The measure is the latest twist in an effort to credit the first successful airplane flight to German-born aviator and Bridgeport resident Gustave Whitehead.
The legislation is a flight of fancy, say Wright brothers partisans. Gov. Dannel P. Malloy has not committed to signing the legislation, but will review it when it reaches his desk, a spokesman said.
The bill honors what it calls the first powered flight by Whitehead in 1901, “rather than the Wright brothers.” Whitehead is credited by some for the first flight in August 1901. The Wright brothers lifted off from North Carolina in December 1903.

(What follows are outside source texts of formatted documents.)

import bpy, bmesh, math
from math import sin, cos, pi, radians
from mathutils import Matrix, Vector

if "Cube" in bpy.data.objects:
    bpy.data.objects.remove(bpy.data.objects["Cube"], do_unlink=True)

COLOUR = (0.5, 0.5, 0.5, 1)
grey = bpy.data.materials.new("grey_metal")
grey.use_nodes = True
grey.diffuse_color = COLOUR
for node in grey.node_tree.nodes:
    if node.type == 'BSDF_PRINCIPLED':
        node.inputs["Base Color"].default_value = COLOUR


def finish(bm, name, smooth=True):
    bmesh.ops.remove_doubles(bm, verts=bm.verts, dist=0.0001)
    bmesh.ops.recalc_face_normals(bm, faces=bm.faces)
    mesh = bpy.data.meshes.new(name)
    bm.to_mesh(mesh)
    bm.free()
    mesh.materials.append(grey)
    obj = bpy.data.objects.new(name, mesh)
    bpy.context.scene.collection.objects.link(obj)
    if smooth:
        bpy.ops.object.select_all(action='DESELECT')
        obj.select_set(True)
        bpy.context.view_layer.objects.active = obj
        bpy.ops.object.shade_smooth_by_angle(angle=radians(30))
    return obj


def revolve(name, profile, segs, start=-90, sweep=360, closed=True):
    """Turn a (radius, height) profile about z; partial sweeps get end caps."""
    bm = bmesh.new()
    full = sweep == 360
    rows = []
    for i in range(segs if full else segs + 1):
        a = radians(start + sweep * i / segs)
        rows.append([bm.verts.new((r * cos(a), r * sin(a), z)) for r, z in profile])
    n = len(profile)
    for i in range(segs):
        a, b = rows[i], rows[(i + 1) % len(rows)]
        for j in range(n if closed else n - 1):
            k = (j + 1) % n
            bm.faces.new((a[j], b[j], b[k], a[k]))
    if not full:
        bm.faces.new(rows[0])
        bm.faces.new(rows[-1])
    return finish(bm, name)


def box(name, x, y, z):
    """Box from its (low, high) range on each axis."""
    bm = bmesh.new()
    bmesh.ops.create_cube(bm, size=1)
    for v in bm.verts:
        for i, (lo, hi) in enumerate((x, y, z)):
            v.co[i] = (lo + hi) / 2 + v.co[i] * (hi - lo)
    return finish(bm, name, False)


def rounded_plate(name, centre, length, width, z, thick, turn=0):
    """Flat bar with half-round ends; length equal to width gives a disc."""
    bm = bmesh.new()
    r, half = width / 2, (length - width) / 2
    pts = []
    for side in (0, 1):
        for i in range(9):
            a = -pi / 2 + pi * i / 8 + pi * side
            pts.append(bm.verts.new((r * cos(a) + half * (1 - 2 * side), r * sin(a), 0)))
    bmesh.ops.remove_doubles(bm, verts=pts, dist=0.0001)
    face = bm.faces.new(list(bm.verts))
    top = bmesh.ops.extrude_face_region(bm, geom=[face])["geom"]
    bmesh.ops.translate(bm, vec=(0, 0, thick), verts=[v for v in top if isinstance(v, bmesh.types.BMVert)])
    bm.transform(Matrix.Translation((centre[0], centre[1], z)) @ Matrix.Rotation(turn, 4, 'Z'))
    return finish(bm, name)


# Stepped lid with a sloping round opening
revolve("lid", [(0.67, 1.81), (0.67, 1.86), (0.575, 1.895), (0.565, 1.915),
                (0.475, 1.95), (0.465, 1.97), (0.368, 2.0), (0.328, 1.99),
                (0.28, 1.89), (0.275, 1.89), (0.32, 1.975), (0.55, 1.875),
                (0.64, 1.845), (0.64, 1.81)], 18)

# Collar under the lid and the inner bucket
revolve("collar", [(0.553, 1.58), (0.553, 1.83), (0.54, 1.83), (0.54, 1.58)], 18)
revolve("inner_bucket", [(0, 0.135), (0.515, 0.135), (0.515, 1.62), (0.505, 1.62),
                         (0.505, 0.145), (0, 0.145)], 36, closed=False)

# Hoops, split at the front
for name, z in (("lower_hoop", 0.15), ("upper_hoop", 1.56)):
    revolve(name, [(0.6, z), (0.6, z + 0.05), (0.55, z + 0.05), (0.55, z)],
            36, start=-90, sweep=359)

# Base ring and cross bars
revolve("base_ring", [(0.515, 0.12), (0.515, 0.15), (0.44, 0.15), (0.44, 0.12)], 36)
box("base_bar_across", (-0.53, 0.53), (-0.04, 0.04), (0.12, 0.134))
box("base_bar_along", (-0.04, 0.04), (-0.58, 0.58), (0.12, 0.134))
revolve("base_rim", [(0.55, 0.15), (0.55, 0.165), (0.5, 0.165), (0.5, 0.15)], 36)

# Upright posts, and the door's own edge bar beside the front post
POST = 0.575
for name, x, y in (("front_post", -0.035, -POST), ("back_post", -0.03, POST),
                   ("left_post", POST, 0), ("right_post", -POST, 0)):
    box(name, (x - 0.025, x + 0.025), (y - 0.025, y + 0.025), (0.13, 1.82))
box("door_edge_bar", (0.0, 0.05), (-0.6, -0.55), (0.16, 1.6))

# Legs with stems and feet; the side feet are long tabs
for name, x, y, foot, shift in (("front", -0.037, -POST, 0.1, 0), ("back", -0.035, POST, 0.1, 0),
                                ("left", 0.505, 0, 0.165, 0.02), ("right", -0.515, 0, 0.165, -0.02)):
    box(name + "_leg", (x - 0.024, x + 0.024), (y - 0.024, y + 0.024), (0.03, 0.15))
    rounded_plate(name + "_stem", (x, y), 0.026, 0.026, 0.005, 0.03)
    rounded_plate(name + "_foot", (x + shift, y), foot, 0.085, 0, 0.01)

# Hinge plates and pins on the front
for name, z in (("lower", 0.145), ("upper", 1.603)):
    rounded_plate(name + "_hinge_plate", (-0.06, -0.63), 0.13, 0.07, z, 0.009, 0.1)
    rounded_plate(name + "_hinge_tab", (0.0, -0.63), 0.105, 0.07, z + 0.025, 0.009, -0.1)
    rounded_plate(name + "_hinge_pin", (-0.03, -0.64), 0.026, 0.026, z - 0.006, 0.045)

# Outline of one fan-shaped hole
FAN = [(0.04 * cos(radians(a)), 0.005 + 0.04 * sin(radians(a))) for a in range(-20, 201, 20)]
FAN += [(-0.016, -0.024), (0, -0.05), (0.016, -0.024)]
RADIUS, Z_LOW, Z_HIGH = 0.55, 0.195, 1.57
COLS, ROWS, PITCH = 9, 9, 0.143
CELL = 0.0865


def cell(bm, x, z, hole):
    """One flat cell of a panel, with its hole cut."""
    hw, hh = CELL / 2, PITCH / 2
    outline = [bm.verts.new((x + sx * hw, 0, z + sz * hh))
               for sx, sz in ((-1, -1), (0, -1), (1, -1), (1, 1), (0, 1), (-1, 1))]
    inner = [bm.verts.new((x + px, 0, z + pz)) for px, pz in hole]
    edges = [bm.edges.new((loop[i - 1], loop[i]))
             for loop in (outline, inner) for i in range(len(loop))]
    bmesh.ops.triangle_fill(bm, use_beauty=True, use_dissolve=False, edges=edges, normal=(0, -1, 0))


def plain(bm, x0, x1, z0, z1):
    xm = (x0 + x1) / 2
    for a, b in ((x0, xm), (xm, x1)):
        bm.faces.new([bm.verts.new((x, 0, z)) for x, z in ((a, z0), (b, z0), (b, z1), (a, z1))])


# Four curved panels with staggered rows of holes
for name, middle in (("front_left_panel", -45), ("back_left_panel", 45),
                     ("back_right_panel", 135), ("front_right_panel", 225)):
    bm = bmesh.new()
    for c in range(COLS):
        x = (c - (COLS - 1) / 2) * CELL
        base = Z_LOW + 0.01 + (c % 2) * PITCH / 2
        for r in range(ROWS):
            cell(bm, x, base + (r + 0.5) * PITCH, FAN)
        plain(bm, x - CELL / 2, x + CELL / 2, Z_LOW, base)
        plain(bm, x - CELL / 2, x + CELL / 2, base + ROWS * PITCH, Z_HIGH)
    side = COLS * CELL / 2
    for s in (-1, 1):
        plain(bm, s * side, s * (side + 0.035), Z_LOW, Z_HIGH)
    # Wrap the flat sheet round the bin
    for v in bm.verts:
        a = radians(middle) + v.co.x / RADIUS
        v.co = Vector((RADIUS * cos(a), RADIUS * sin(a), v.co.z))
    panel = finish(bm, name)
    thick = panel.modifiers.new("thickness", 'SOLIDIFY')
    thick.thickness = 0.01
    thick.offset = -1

“We want to correct something that should have been corrected long ago,” said state Rep. Larry Miller, R-Stratford, who spearheaded the legislation. “All we’re trying to do is correct history. There’s nothing in it for us.”
Tom Crouch, senior curator for aeronautics at the Smithsonian Institution, which displays Wilbur and Orville Wright’s plane at the National Air and Space Museum, said Whitehead’s backers are “absolutely wrong.”
“Whitehead’s legend has spawned much speculation and hearsay,” he said. “People who have looked at this over the years … almost unanimously reject the claim.”
Connecticut has a long and storied history in aviation. Aircraft engines were made at Pratt and Whitney in East Hartford beginning in 1925, and a desk used by Charles Lindbergh is still on display at the jet engine manufacturer. And famed helicopter maker Igor Sikorsky set up shop in Stratford in 1929 to make seaplanes.
A recent burst of interest in Whitehead followed a documentary by an Australian historian, John Brown. In addition, Whitehead Research Committees in the United States and Germany have stoked interest. Jane’s All the World’s Aircraft, an influential industry publication, recently cited contemporary news accounts in concluding that Whitehead beat the brothers from Dayton, Ohio, into the air.
Janet Bednarek, a professor of aviation history at the University of Dayton, said many are seeking a share of the credit for flight development, but Whitehead’s supporters “seemed to be particularly persistent.”
The Wright brothers were the first to combine the lift, control and thrust systems, she said.
“They put it all together for what was really the first modern airplane and demonstrated it,” she said. “Every airplane that has flown can trace its lineage to that Wright brothers’ plane in 1903,” something Whitehead cannot claim.
Andrew Kosch, a high school science teacher in Milford, said he has been working 30 years to promote Whitehead’s achievement. He lobbied the legislature and even persuaded Chip’s Family Restaurant in Fairfield to name an omelet the No. 21, for the plane Whitehead flew.
He said the aviator is well-known in Connecticut for flying before the Wright brothers and the world needs to know it.
“How can you prove someone didn’t fly? That’s what the Smithsonian is trying to do,” Kosch said.
He and Miller said the Smithsonian is forbidden by a contract with the executors of the Wright brothers’ estate to admit that anyone else was the first to fly.
Crouch said the Smithsonian signed a contract with two heirs of the Wright brothers’ estate in 1948, after the brothers’ deaths. The heirs insisted on the provision, he said, because they fought a fraudulent claim of early flights for 20 years.
It doesn’t change what he said is the fact that Wilbur and Orville Wright operated the first heavier-than-air machine.
“What they achieved changed the face of the world,” he said. “They were the ones who took those final steps. They deserve the credit for it.”
Kosch will not be persuaded to reject Whitehead.
“I do everything I can to keep the story alive,” he said.